# [Exercise]
Every record must be given again word for word; no picture belongs in the copy.

------------------------------------------------------------------------

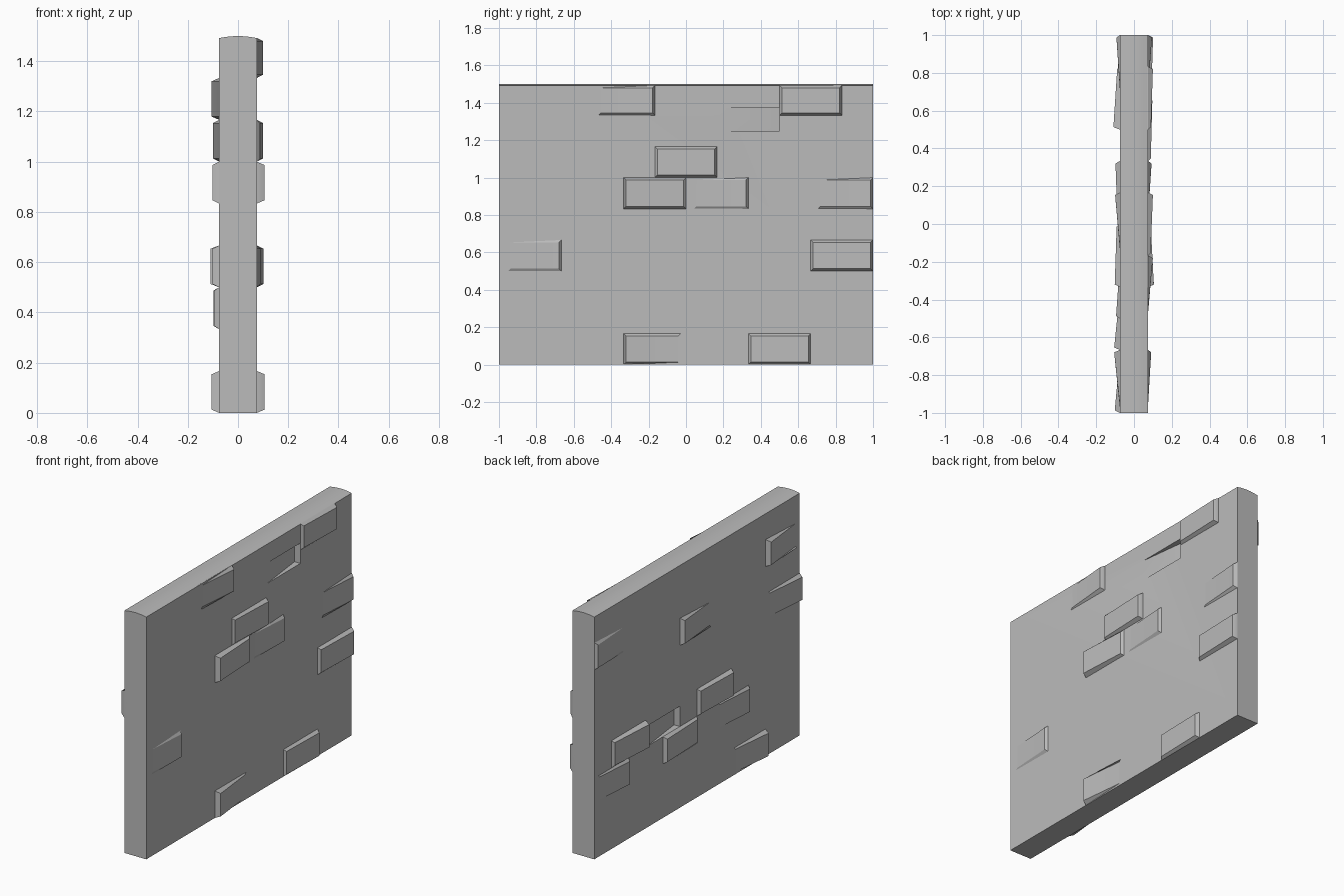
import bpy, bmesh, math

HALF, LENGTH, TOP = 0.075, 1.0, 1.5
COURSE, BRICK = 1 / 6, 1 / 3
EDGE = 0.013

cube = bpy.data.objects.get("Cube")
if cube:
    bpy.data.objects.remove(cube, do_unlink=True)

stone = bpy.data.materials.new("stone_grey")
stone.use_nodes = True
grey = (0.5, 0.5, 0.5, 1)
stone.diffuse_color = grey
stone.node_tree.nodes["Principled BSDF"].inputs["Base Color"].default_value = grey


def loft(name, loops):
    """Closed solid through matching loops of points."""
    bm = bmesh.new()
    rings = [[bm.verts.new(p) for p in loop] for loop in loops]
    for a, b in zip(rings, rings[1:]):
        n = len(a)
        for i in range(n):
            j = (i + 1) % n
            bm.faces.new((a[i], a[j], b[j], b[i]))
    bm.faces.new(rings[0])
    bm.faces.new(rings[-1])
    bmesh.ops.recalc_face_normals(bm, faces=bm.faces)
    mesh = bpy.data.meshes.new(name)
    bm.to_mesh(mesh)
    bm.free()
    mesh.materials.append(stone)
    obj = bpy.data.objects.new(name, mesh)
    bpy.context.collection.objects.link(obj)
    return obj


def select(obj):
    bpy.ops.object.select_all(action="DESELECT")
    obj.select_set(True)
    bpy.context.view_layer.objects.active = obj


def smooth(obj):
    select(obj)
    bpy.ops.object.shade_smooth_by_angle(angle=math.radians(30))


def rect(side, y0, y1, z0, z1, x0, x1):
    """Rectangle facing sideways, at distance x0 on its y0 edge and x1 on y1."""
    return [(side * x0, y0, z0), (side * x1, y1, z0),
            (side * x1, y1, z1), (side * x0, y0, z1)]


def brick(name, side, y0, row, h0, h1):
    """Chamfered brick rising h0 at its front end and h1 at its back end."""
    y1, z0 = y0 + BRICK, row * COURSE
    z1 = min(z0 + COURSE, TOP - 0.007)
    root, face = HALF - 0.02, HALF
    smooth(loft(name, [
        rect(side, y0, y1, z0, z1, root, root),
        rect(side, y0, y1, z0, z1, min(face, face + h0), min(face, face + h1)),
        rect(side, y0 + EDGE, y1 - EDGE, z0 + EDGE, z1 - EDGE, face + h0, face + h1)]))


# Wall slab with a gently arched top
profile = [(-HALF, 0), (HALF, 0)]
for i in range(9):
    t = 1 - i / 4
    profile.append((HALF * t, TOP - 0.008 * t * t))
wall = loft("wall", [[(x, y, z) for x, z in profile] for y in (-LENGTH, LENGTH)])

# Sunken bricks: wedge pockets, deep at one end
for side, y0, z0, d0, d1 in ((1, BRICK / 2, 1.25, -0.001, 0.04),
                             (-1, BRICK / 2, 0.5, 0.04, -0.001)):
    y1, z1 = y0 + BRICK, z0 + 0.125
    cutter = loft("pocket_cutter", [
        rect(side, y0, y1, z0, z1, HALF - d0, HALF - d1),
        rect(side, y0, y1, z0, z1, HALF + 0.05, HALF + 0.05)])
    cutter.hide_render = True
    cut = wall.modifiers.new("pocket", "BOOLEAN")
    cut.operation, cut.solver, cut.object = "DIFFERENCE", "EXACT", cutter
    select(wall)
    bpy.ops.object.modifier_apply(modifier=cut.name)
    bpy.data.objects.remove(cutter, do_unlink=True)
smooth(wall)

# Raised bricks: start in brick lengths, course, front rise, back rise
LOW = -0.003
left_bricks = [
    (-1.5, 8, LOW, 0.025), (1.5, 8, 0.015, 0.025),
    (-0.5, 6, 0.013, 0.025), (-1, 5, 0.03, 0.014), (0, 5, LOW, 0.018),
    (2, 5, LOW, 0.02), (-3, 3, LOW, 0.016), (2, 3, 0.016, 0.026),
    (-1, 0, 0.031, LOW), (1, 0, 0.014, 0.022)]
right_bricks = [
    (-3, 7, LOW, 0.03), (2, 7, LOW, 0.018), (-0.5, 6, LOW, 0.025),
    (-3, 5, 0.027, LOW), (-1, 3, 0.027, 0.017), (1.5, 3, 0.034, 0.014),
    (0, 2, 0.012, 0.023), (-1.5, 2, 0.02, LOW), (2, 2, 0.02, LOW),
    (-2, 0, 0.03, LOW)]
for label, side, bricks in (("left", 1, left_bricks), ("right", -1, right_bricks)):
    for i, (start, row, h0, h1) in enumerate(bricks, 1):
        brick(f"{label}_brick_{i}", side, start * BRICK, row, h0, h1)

------------------------------------------------------------------------

# [Response below]
import bpy, bmesh, math

HALF, LENGTH, TOP = 0.075, 1.0, 1.5
COURSE, BRICK = 1 / 6, 1 / 3
EDGE = 0.013

cube = bpy.data.objects.get("Cube")
if cube:
    bpy.data.objects.remove(cube, do_unlink=True)

stone = bpy.data.materials.new("stone_grey")
stone.use_nodes = True
grey = (0.5, 0.5, 0.5, 1)
stone.diffuse_color = grey
stone.node_tree.nodes["Principled BSDF"].inputs["Base Color"].default_value = grey


def loft(name, loops):
    """Closed solid through matching loops of points."""
    bm = bmesh.new()
    rings = [[bm.verts.new(p) for p in loop] for loop in loops]
    for a, b in zip(rings, rings[1:]):
        n = len(a)
        for i in range(n):
            j = (i + 1) % n
            bm.faces.new((a[i], a[j], b[j], b[i]))
    bm.faces.new(rings[0])
    bm.faces.new(rings[-1])
    bmesh.ops.recalc_face_normals(bm, faces=bm.faces)
    mesh = bpy.data.meshes.new(name)
    bm.to_mesh(mesh)
    bm.free()
    mesh.materials.append(stone)
    obj = bpy.data.objects.new(name, mesh)
    bpy.context.collection.objects.link(obj)
    return obj


def select(obj):
    bpy.ops.object.select_all(action="DESELECT")
    obj.select_set(True)
    bpy.context.view_layer.objects.active = obj


def smooth(obj):
    select(obj)
    bpy.ops.object.shade_smooth_by_angle(angle=math.radians(30))


def rect(side, y0, y1, z0, z1, x0, x1):
    """Rectangle facing sideways, at distance x0 on its y0 edge and x1 on y1."""
    return [(side * x0, y0, z0), (side * x1, y1, z0),
            (side * x1, y1, z1), (side * x0, y0, z1)]


def brick(name, side, y0, row, h0, h1):
    """Chamfered brick rising h0 at its front end and h1 at its back end."""
    y1, z0 = y0 + BRICK, row * COURSE
    z1 = min(z0 + COURSE, TOP - 0.007)
    root, face = HALF - 0.02, HALF
    smooth(loft(name, [
        rect(side, y0, y1, z0, z1, root, root),
        rect(side, y0, y1, z0, z1, min(face, face + h0), min(face, face + h1)),
        rect(side, y0 + EDGE, y1 - EDGE, z0 + EDGE, z1 - EDGE, face + h0, face + h1)]))


# Wall slab with a gently arched top
profile = [(-HALF, 0), (HALF, 0)]
for i in range(9):
    t = 1 - i / 4
    profile.append((HALF * t, TOP - 0.008 * t * t))
wall = loft("wall", [[(x, y, z) for x, z in profile] for y in (-LENGTH, LENGTH)])

# Sunken bricks: wedge pockets, deep at one end
for side, y0, z0, d0, d1 in ((1, BRICK / 2, 1.25, -0.001, 0.04),
                             (-1, BRICK / 2, 0.5, 0.04, -0.001)):
    y1, z1 = y0 + BRICK, z0 + 0.125
    cutter = loft("pocket_cutter", [
        rect(side, y0, y1, z0, z1, HALF - d0, HALF - d1),
        rect(side, y0, y1, z0, z1, HALF + 0.05, HALF + 0.05)])
    cutter.hide_render = True
    cut = wall.modifiers.new("pocket", "BOOLEAN")
    cut.operation, cut.solver, cut.object = "DIFFERENCE", "EXACT", cutter
    select(wall)
    bpy.ops.object.modifier_apply(modifier=cut.name)
    bpy.data.objects.remove(cutter, do_unlink=True)
smooth(wall)

# Raised bricks: start in brick lengths, course, front rise, back rise
LOW = -0.003
left_bricks = [
    (-1.5, 8, LOW, 0.025), (1.5, 8, 0.015, 0.025),
    (-0.5, 6, 0.013, 0.025), (-1, 5, 0.03, 0.014), (0, 5, LOW, 0.018),
    (2, 5, LOW, 0.02), (-3, 3, LOW, 0.016), (2, 3, 0.016, 0.026),
    (-1, 0, 0.031, LOW), (1, 0, 0.014, 0.022)]
right_bricks = [
    (-3, 7, LOW, 0.03), (2, 7, LOW, 0.018), (-0.5, 6, LOW, 0.025),
    (-3, 5, 0.027, LOW), (-1, 3, 0.027, 0.017), (1.5, 3, 0.034, 0.014),
    (0, 2, 0.012, 0.023), (-1.5, 2, 0.02, LOW), (2, 2, 0.02, LOW),
    (-2, 0, 0.03, LOW)]
for label, side, bricks in (("left", 1, left_bricks), ("right", -1, right_bricks)):
    for i, (start, row, h0, h1) in enumerate(bricks, 1):
        brick(f"{label}_brick_{i}", side, start * BRICK, row, h0, h1)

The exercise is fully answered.